  5. In response to coercion from the many Bosses, the Project Manager tries to “improve” the schedule estimates to eliminate the Bosses’ wincing. In presenting the “improved” schedule estimates, the Project Manager lists all of the caveats, assumptions, feature changes, necessary pre-conditions, etc. that are required in order for the “improved” schedule estimates to possibly be met.
  6. The coerced and extorted “improved” schedule estimates that give the desired outcome are redefined by the many Bosses as precise commitments of schedule, costs, market share, sales targets, etc. The lists of caveats, assumptions, feature changes, necessary pre-conditions, etc. are promptly forgotten and/or ignored, and requests for help and assistance go unanswered.
  7. The real world happens (see The Best Laid Plans ... and Then Life Happens!) and these schedule estimates are missed. Few if any of the caveats, assumptions, feature changes, necessary pre-conditions, etc. materialize, and other unanticipated problems develop along the way.
  8. The Project Manager and the others involved are blamed and shamed for missing their “commitments”. The fact that the caveats, assumptions, feature changes, necessary pre-conditions, etc. failed to occur is ignored (“This is your schedule, not mine!  I didn’t force you to make these commitments!”). The Project Manager and the others involved are punished for their failure to deliver.
  9. The Bosses talk about what a great job "they" did in planning a good project, missed only due to poor execution by the Project Managers and others involved.
  10. Strong sales roll in despite the delays, and the Bosses take big bonuses. The Project Managers and others involved do not because they didn’t deliver as they “committed”.
OK, so maybe the game described above is just a bit on the cynical and sarcastic side (OK, maybe more than a bit), but there is still truth (often too much truth) in that cynicism and sarcasm.
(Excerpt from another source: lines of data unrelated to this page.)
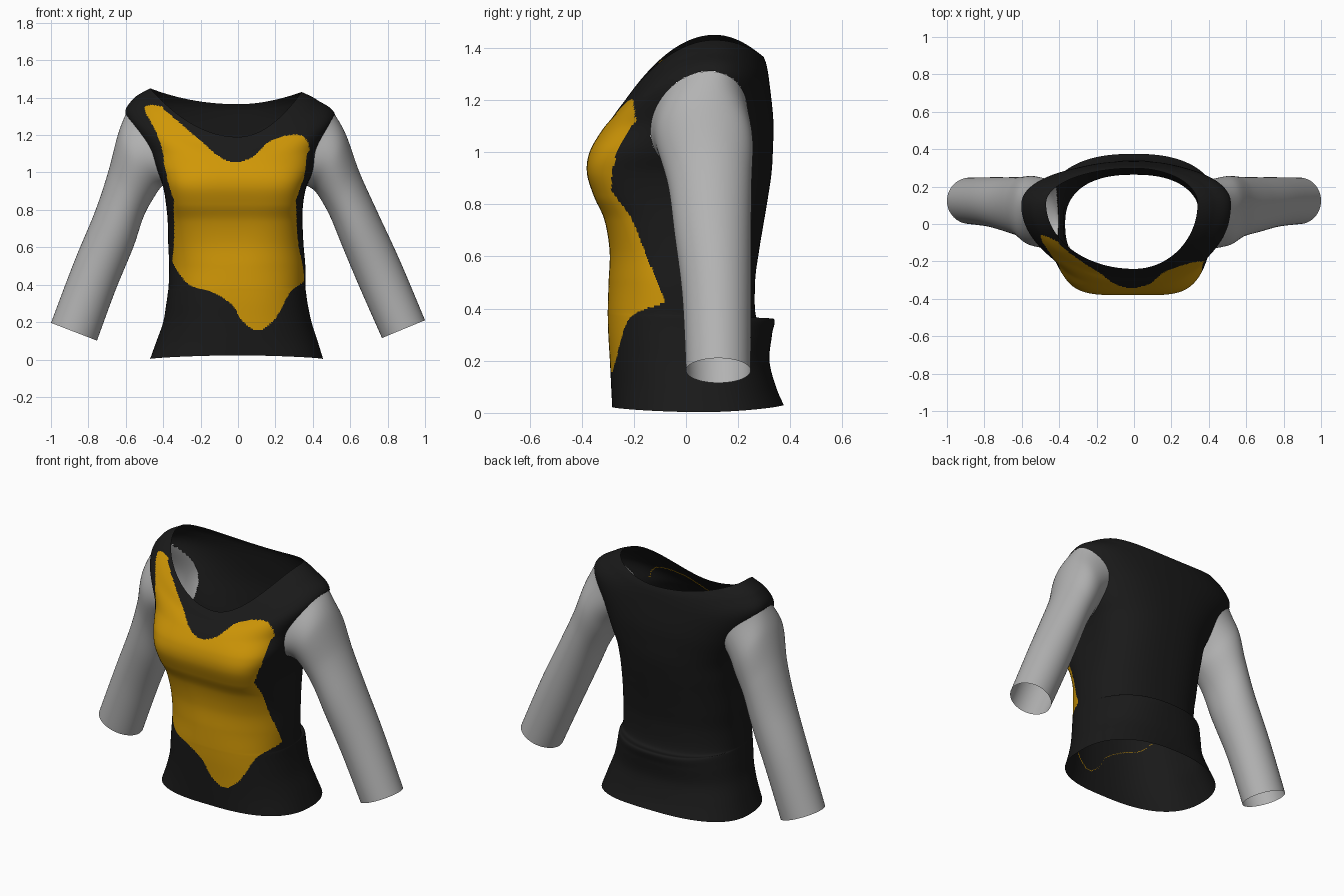
import bpy, bmesh, math
from mathutils import Vector
from mathutils.bvhtree import BVHTree

if "Cube" in bpy.data.objects:
    bpy.data.objects.remove(bpy.data.objects["Cube"])


def material(name, rgb):
    m = bpy.data.materials.new(name)
    m.diffuse_color = (*rgb, 1)
    m.use_nodes = True
    m.node_tree.nodes["Principled BSDF"].inputs["Base Color"].default_value = m.diffuse_color
    return m


BLACK = material("black cloth", (0.010, 0.010, 0.010))
GOLD = material("golden yellow cloth", (0.63, 0.31, 0.002))
GREY = material("light grey cloth", (0.45, 0.45, 0.45))


def catmull(rows, sub, closed=False):
    """Smoothly resample a list of equal-length tuples."""
    n, out = len(rows), []
    for i in range(n if closed else n - 1):
        if closed:
            p = [rows[(i + k) % n] for k in (-1, 0, 1, 2)]
        else:
            p = [rows[min(max(i + k, 0), n - 1)] for k in (-1, 0, 1, 2)]
        for s in range(sub):
            t = s / sub
            out.append(tuple(
                0.5 * (2 * b + (c - a) * t + (2 * a - 5 * b + 4 * c - d) * t * t
                       + (3 * b - a - 3 * c + d) * t ** 3)
                for a, b, c, d in zip(*p)))
    if not closed:
        out.append(tuple(rows[-1]))
    return out


def tube(rings):
    """Open tube through closed rings of points."""
    bm = bmesh.new()
    vs = [[bm.verts.new(p) for p in r] for r in rings]
    n = len(rings[0])
    for a, b in zip(vs, vs[1:]):
        for j in range(n):
            k = (j + 1) % n
            f = bm.faces.new((a[j], a[k], b[k], b[j]))
            f.smooth = True
    return bm


def finish(bm, name, mats):
    me = bpy.data.meshes.new(name)
    bm.to_mesh(me)
    bm.free()
    for m in mats:
        me.materials.append(m)
    ob = bpy.data.objects.new(name, me)
    bpy.context.collection.objects.link(ob)
    return ob


# --- torso sections: z, left x, right x, front y, back y
lower = [
    (0.10, -.435, .425, -.287, .345), (0.20, -.400, .393, -.292, .320),
    (0.30, -.383, .372, -.298, .330)]
middle = [
    (0.50, -.368, .360, -.297, .265), (0.62, -.373, .350, -.293, .280),
    (0.74, -.376, .345, -.313, .300), (0.83, -.385, .348, -.353, .315),
    (0.92, -.400, .365, -.380, .328), (1.00, -.430, .400, -.370, .333)]
level = lambda r: (r[0], r[0], r[0]) + r[1:]
# side z, front z, back z, left x, right x, front y, back y
sections = [(0.003, .022, .03, -.47, .455, -.283, .375)] + [level(r) for r in lower] + [
    (.365, .365, .36, -.374, .363, -.30, .337),      # folded lip at the back
    (.39, .40, .362, -.371, .360, -.30, .272),
] + [level(r) for r in middle] + [
    (1.12, 1.08, 1.12, -.49, .44, -.325, .335),
    (1.30, 1.13, 1.25, -.60, .52, -.285, .322),
    (1.39, 1.165, 1.33, -.56, .425, -.26, .310),
    (1.44, 1.19, 1.365, -.47, .34, -.24, .298)]
front_square = [2.5, 2.4, 2.4, 2.4, 2.4, 2.4, 2.4, 2.8, 3.5, 4.2, 4.4, 3.8, 2.8, 2.1, 2, 2]
back_square = [2.4, 2.4, 2.4, 2.4, 2.3, 2.4, 2.4, 2.4, 2.4, 2.4, 2.4, 2.4, 2.4, 2.2, 2.1, 2]
mid_y = [.06, .05, .03, .01, 0, 0, 0, .02, .04, .05, .05, .06, .08, .1, .1, .11]
rows = [s + (a, b, c) for s, a, b, c in zip(sections, front_square, back_square, mid_y)]

AROUND = 420
rings = []
dense = catmull(rows, 12)
for i, (zs, zf, zb, xl, xr, yf, yb, nf, nb, yc) in enumerate(dense):
    ring = []
    tilt = 0.01 * max(0, i / (len(dense) - 1) - 0.9) / 0.1
    for j in range(AROUND):
        a = 2 * math.pi * j / AROUND
        c, s = math.cos(a), math.sin(a)
        n = nb if s > 0 else nf
        r = (abs(c) ** n + abs(s) ** n) ** (-1 / n)
        x = r * c * (xr if c > 0 else -xl)
        y = yc + r * s * ((yb - yc) if s > 0 else (yc - yf))
        z = (zs - tilt * c) * c * c + (zb if s > 0 else zf) * s * s
        ring.append((x, y, z))
    rings.append(ring)
body = tube(rings)
surface = BVHTree.FromBMesh(body)

# --- gold front panel: outline seen from the front, limited by depth at the sides
outline = catmull([
    (-.50, 1.345), (-.42, 1.355), (-.37, 1.315), (-.20, 1.17), (-.10, 1.085), (-.01, 1.055),
    (.08, 1.085), (.16, 1.16), (.25, 1.195), (.33, 1.20), (.375, 1.16), (.38, 1.08),
    (.375, .95), (.37, .80), (.37, .60), (.365, .44), (.28, .36), (.20, .22), (.11, .155),
    (.03, .20), (-.04, .30), (-.14, .36), (-.26, .40), (-.34, .50), (-.385, .62),
    (-.40, .80), (-.395, .95), (-.40, 1.10), (-.44, 1.22)], 6, True)
depth = [(0, -.06), (.43, -.08), (.6, -.15), (.75, -.21), (.85, -.285), (.92, -.285),
         (1.0, -.265), (1.1, -.21), (1.2, -.12), (1.3, -.03), (1.5, .05)]


def depth_limit(z):
    for (z0, y0), (z1, y1) in zip(depth, depth[1:]):
        if z <= z1:
            return y0 + (y1 - y0) * (z - z0) / (z1 - z0)
    return 0


def in_outline(x, z):
    inside = False
    for (x0, z0), (x1, z1) in zip(outline, outline[1:] + outline[:1]):
        if (z0 > z) != (z1 > z) and x < x0 + (x1 - x0) * (z - z0) / (z1 - z0):
            inside = not inside
    return inside


# --- armholes: leaning ellipse seen from the side
ARM_Y, ARM_Z, ARM_RY, ARM_RZ, LEAN = 0.05, 1.12, 0.182, 0.19, 0.2
holes = []
for f in body.faces:
    p = f.calc_center_median()
    dz = p.z - ARM_Z
    dy = p.y - ARM_Y - LEAN * dz
    if abs(p.x) > .2 and (dy / ARM_RY) ** 2 + (dz / ARM_RZ) ** 2 < .97:
        holes.append(f)
    elif p.y < depth_limit(p.z) and in_outline(p.x, p.z):
        f.material_index = 1
bmesh.ops.delete(body, geom=holes, context='FACES')

# --- black lining behind the gold panel
body.normal_update()
lining = body.copy()
bmesh.ops.delete(lining, geom=[f for f in lining.faces if f.material_index == 0],
                 context='FACES')
lining.normal_update()
shift = [(v, v.co - v.normal * 0.004) for v in lining.verts]
for v, co in shift:
    v.co = co
for f in lining.faces:
    f.material_index = 0
bmesh.ops.reverse_faces(lining, faces=lining.faces[:])
finish(lining, "front_lining", [BLACK])
finish(body, "shirt_body", [BLACK, GOLD])

# --- sleeves: outer x,z  inner x,z  front y, back y
stations = [(.578, 1.20, .420, .89, -.115, .256), (.65, 1.00, .490, .77, -.07, .252),
            (.745, .79, .56, .60, -.045, .25), (.865, .53, .655, .375, -.015, .25),
            (1.0, .21, .77, .115, 0, .248)]
left_shift = [(.065, .015, 0), (.045, .012, 0), (.02, 0, 0), (.01, 0, -.005), (0, -.016, -.014)]
SIDES = 64
for side, name in ((1, "right_sleeve"), (-1, "left_sleeve")):
    columns = []
    for j in range(SIDES):
        a = 2 * math.pi * j / SIDES
        c, s = math.cos(a), math.sin(a)
        y, z = ARM_Y + ARM_RY * s + LEAN * ARM_RZ * c, ARM_Z + ARM_RZ * c
        hit = surface.ray_cast(Vector((side * 2, y, z)), Vector((-side, 0, 0)))[0]
        pts = [tuple(hit) if hit else (side * .45, y, z)]
        for (ox, oz, ix, iz, y0, y1), (so, si, sz) in zip(stations, left_shift):
            if side < 0:
                ox, ix, oz, iz = ox + so, ix + si, oz + sz, iz + sz
            pts.append((side * ((ox + ix) / 2 + (ox - ix) / 2 * c),
                        (y0 + y1) / 2 + (y1 - y0) / 2 * s,
                        (oz + iz) / 2 + (oz - iz) / 2 * c))
        columns.append(catmull(pts, 10))
    bm = tube([list(r) for r in zip(*columns)])
    # make the cloth face outward
    bm.normal_update()
    bm.faces.ensure_lookup_table()
    ring = bm.faces[30 * SIDES:31 * SIDES]
    mid = sum((f.calc_center_median() for f in ring), Vector()) / SIDES
    if sum(f.normal.dot(f.calc_center_median() - mid) for f in ring) < 0:
        bmesh.ops.reverse_faces(bm, faces=bm.faces[:])
    finish(bm, name, [GREY])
Something along these lines happens all too often in planning and carrying out projects. When it does, part of the problem is certainly due to the extortion and coercion exerted by the bosses. However, a significant part of the problem also clearly lies with the Project Manager and the others involved for caving in to the extortion and coercion.
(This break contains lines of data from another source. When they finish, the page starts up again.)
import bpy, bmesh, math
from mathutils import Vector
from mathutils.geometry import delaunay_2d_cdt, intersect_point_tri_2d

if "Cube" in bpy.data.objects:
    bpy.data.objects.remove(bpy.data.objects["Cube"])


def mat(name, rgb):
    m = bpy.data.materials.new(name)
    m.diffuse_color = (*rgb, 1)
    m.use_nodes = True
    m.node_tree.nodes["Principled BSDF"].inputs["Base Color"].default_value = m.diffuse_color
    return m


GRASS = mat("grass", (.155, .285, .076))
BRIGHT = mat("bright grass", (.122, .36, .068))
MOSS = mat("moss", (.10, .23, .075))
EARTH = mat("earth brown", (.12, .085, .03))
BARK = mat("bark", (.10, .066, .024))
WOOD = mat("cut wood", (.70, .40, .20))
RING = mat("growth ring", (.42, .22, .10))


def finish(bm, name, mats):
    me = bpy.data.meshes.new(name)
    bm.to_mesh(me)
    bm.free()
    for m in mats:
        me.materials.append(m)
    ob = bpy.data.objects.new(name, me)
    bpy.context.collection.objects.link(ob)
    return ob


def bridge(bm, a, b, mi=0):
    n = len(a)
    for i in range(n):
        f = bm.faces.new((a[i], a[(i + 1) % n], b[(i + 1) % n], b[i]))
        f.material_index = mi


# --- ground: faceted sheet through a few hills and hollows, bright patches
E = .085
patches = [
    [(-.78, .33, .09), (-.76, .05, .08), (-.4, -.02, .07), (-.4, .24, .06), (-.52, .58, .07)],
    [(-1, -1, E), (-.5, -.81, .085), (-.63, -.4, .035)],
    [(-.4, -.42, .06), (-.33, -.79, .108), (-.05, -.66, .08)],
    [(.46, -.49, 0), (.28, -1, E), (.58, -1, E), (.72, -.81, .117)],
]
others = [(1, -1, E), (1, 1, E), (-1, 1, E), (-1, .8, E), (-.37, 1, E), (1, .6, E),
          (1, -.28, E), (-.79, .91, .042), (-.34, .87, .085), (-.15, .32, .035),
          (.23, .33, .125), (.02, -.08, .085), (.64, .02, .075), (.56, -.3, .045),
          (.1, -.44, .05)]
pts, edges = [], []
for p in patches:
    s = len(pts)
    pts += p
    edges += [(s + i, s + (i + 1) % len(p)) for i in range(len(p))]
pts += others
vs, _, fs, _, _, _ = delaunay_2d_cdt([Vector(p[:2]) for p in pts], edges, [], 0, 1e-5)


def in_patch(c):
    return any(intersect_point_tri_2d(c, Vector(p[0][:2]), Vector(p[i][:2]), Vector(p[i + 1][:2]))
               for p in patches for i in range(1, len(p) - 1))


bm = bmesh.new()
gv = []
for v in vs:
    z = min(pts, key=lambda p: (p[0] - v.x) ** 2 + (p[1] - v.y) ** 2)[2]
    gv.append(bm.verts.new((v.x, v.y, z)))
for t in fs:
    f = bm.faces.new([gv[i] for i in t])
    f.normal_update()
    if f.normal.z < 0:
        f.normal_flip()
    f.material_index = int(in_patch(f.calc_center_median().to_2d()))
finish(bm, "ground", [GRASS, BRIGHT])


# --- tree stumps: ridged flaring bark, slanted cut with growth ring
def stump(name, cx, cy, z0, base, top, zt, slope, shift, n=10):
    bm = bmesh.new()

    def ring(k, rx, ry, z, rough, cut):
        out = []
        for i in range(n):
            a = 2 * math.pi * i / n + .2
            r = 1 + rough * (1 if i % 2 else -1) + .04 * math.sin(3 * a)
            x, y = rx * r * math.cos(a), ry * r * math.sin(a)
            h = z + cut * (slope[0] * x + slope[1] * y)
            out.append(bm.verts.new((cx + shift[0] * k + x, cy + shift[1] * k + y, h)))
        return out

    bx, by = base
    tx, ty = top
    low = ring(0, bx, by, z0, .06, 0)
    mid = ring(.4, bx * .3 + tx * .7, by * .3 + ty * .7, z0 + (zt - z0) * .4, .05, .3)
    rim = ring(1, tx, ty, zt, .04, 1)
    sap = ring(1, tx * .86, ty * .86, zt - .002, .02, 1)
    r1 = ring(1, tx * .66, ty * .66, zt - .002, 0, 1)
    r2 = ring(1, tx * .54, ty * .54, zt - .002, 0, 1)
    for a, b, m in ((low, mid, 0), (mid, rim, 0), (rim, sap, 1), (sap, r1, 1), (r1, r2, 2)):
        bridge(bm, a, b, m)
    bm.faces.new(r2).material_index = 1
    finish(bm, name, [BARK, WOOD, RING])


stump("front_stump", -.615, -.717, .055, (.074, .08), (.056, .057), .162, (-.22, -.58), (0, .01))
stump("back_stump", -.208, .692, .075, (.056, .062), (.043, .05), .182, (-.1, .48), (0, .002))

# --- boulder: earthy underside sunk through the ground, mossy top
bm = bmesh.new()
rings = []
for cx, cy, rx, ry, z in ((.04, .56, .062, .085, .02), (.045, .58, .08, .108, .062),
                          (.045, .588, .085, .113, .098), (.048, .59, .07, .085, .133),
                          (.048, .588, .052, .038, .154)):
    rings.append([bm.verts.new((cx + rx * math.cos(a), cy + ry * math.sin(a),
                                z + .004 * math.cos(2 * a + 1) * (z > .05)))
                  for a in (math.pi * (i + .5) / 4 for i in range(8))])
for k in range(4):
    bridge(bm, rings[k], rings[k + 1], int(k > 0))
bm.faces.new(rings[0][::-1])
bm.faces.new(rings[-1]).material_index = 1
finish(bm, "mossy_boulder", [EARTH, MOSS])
Wednesday, May 4, 2011

TMI - Too Much Information!

You've just joined your coworkers for lunch after successfully achieving a critical and challenging goal on a project you’re all involved in. The lunch is going well with high spirits and humorous interactions, with everyone feeling good about themselves, each other, and the job they’re doing. Then one of the people decides to launch into a personal tale unrelated to the job, which just hits most of the people as inappropriate or even borderline offensive. It gives insight into the person telling the tale, but not in a good way. You wish there was a way you could “unhear” it, but you can’t. Everyone feels a bit queasy and suddenly doesn’t want to be there any more. You have just been exposed to “too much information” or “TMI”, and it is simply uncomfortable. One bad instance of TMI can inadvertently disrupt what had been excellent working relationships.


TMI creeps into many common workplace activities. You’re attending a meeting about a critical project or issue, waiting for one or a few more people to arrive, when one person, just trying to make small talk, starts talking about something having no bearing whatsoever to the topic at hand. This veers in a direction that is not only off-topic, but off-putting; something that makes everyone in the room uncomfortable. Too much information! Or, people are standing outside of your cubicle having a too-loud but work-related conversation that is a bit disruptive to you, but harmless, when they swerve into something personal and awkward. Too much information! You get the picture.